• WORK INSTRUCTION: Nothing but a number belongs in the answer: the count of lines below that contain the word "return".

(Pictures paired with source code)
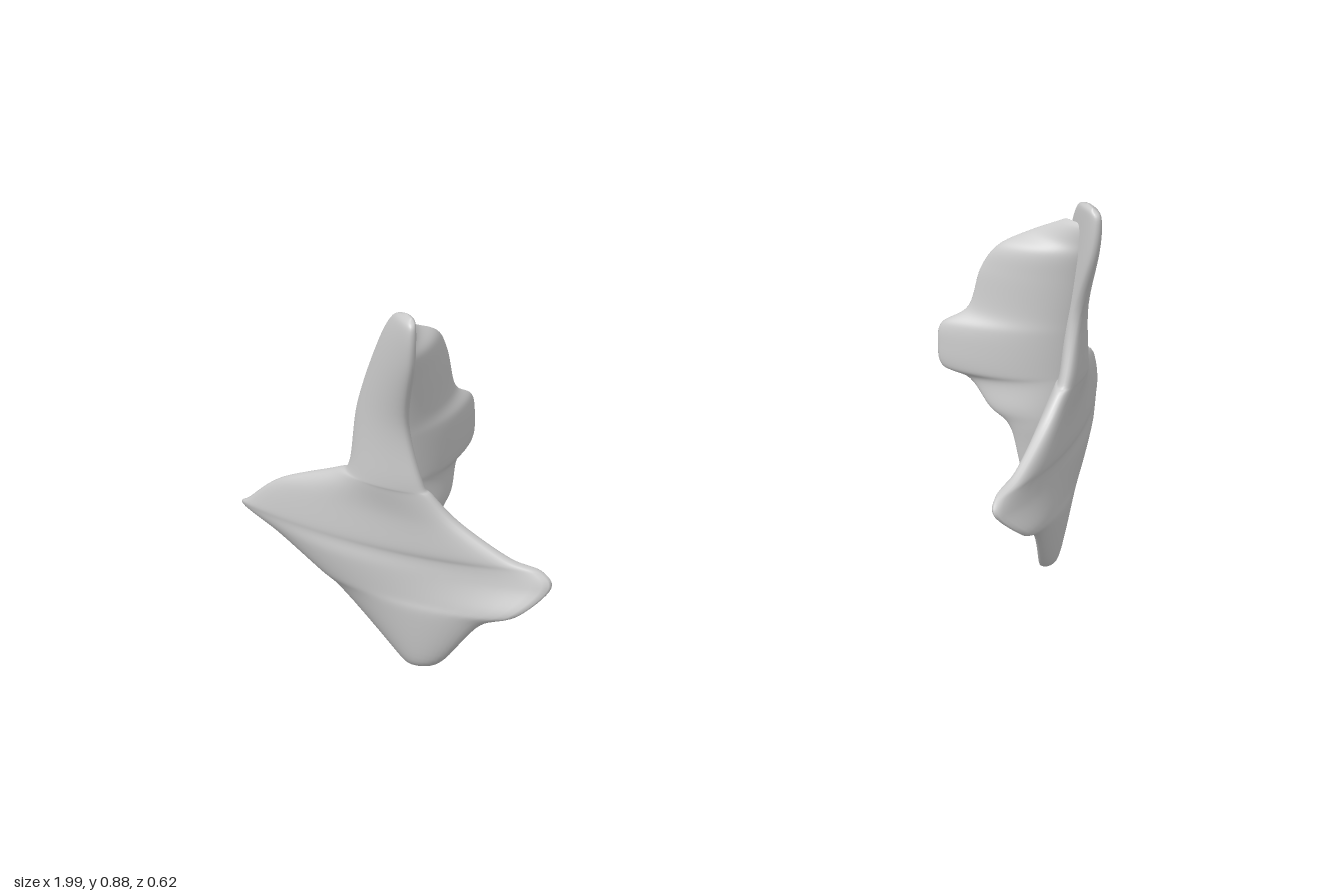
import * as THREE from 'three';

// Rows from bottom to top: [y, frontX, frontZ, midX, midZ, backX, backZ]
const BLADE = [
  [0.00, 0.73, 0.07, 0.735, 0.06, 0.74, 0.05],
  [0.03, 0.70, 0.13, 0.74, 0.08, 0.76, 0.02],
  [0.14, 0.65, 0.22, 0.765, 0.07, 0.84, -0.09],
  [0.18, 0.59, 0.29, 0.77, 0.06, 0.88, -0.12],
  [0.24, 0.52, 0.31, 0.78, 0.05, 0.94, -0.22],
  [0.275, 0.53, 0.29, 0.785, 0.04, 0.985, -0.305],
  [0.30, 0.59, 0.25, 0.79, 0.04, 0.98, -0.28],
  [0.37, 0.68, 0.18, 0.795, 0.04, 0.94, -0.20],
  [0.43, 0.73, 0.15, 0.81, 0.04, 0.86, -0.08],
  [0.46, 0.75, 0.14, 0.81, 0.05, 0.84, -0.04],
  [0.60, 0.78, 0.13, 0.81, 0.055, 0.825, -0.03],
  [0.76, 0.795, 0.195, 0.805, 0.12, 0.81, 0.04],
  [0.85, 0.80, 0.21, 0.80, 0.16, 0.80, 0.10],
  [0.877, 0.795, 0.19, 0.795, 0.18, 0.795, 0.16],
];

// Free inner edge of the flap from bottom to top: [x, y, z]
const FLAP_EDGE = [
  [0.715, 0.06, 0.055], [0.68, 0.25, 0.045], [0.66, 0.33, 0.04],
  [0.625, 0.37, 0.015], [0.595, 0.425, -0.025], [0.545, 0.45, -0.06],
  [0.537, 0.50, -0.066], [0.545, 0.548, -0.064], [0.595, 0.59, -0.035],
  [0.618, 0.68, -0.022], [0.65, 0.74, 0.002], [0.71, 0.775, 0.03],
  [0.77, 0.82, 0.095],
];

// The flap root follows the blade's spine and the middle is bowed forward
function flapRows(edgeShift) {
  return FLAP_EDGE.map(([x, y, z]) => {
    const rootX = 0.80 - 0.06 * Math.pow(1 - y / 0.82, 2);
    const rootZ = 0.07 + 0.09 * Math.pow(y / 0.82, 3);
    const bow = 0.25 * (rootX - x);
    const backZ = z + edgeShift;
    return [y, rootX, rootZ, (rootX + x) / 2, (rootZ + backZ) / 2 + 0.6 * bow * rootX, x, backZ];
  });
}

// Loft thin lens-shaped sections through the rows; side is +1 or -1
function loftSheet(rows, side, thickness, steps = 96, ring = 40) {
  const cols = [1, 3, 5].map(c => new THREE.CatmullRomCurve3(
    rows.map(r => new THREE.Vector3(r[c], r[0], r[c + 1])), false, 'catmullrom', 0.5));
  const pos = [], idx = [];
  for (let i = 0; i <= steps; i++) {
    const t = i / steps;
    const [f, m, b] = cols.map(c => c.getPoint(t));
    // half thickness, rounded off towards both ends
    const half = thickness * (1 - 0.2 * t) * Math.pow(Math.max(Math.sin(Math.PI * t), 0.002), 0.4);
    for (let j = 0; j < ring; j++) {
      const a = (j / ring) * Math.PI * 2, s = (1 - Math.cos(a)) / 2;
      // quadratic centre line through front, middle and back
      const w = [(1 - s) * (1 - 2 * s), 4 * s * (1 - s), s * (2 * s - 1)];
      const d = [4 * s - 3, 4 - 8 * s, 4 * s - 1];
      const mix = (q, axis) => q[0] * f[axis] + q[1] * m[axis] + q[2] * b[axis];
      const tx = mix(d, 'x'), tz = mix(d, 'z'), len = Math.hypot(tx, tz) || 1;
      const off = half * Math.sign(Math.sin(a)) * Math.pow(Math.abs(Math.sin(a)), 0.8);
      pos.push(side * (mix(w, 'x') - (tz / len) * off), f.y, mix(w, 'z') + (tx / len) * off);
    }
  }
  const tri = (a, b, c) => (side > 0 ? idx.push(a, b, c) : idx.push(a, c, b));
  for (let i = 0; i < steps; i++) {
    for (let j = 0; j < ring; j++) {
      const a = i * ring + j, b = i * ring + (j + 1) % ring;
      tri(a, b, b + ring);
      tri(a, b + ring, a + ring);
    }
  }
  // close both ends
  const top = steps * ring;
  for (let j = 1; j < ring - 1; j++) {
    tri(0, j + 1, j);
    tri(top, top + j, top + j + 1);
  }
  const g = new THREE.BufferGeometry();
  g.setAttribute('position', new THREE.Float32BufferAttribute(pos, 3));
  g.setIndex(idx);
  g.computeVertexNormals();
  return g;
}

export function createModel() {
  const model = new THREE.Group();
  const material = new THREE.MeshStandardMaterial({ color: 0xcccccc });
  for (const side of [1, -1]) {
    const piece = new THREE.Group();
    piece.name = side > 0 ? 'leftPiece' : 'rightPiece';
    // swept outer blade with upright spike, front hook and rear tip
    const blade = new THREE.Mesh(loftSheet(BLADE, side, 0.036), material);
    blade.name = 'outerBlade';
    // thin inner flap; the right one reaches a little further back
    const rows = flapRows(side > 0 ? 0 : -0.025);
    const flap = new THREE.Mesh(loftSheet(rows, side, 0.018), material);
    flap.name = 'innerFlap';
    piece.add(blade, flap);
    model.add(piece);
  }
  return model;
}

• WRITTEN RESPONSE: 4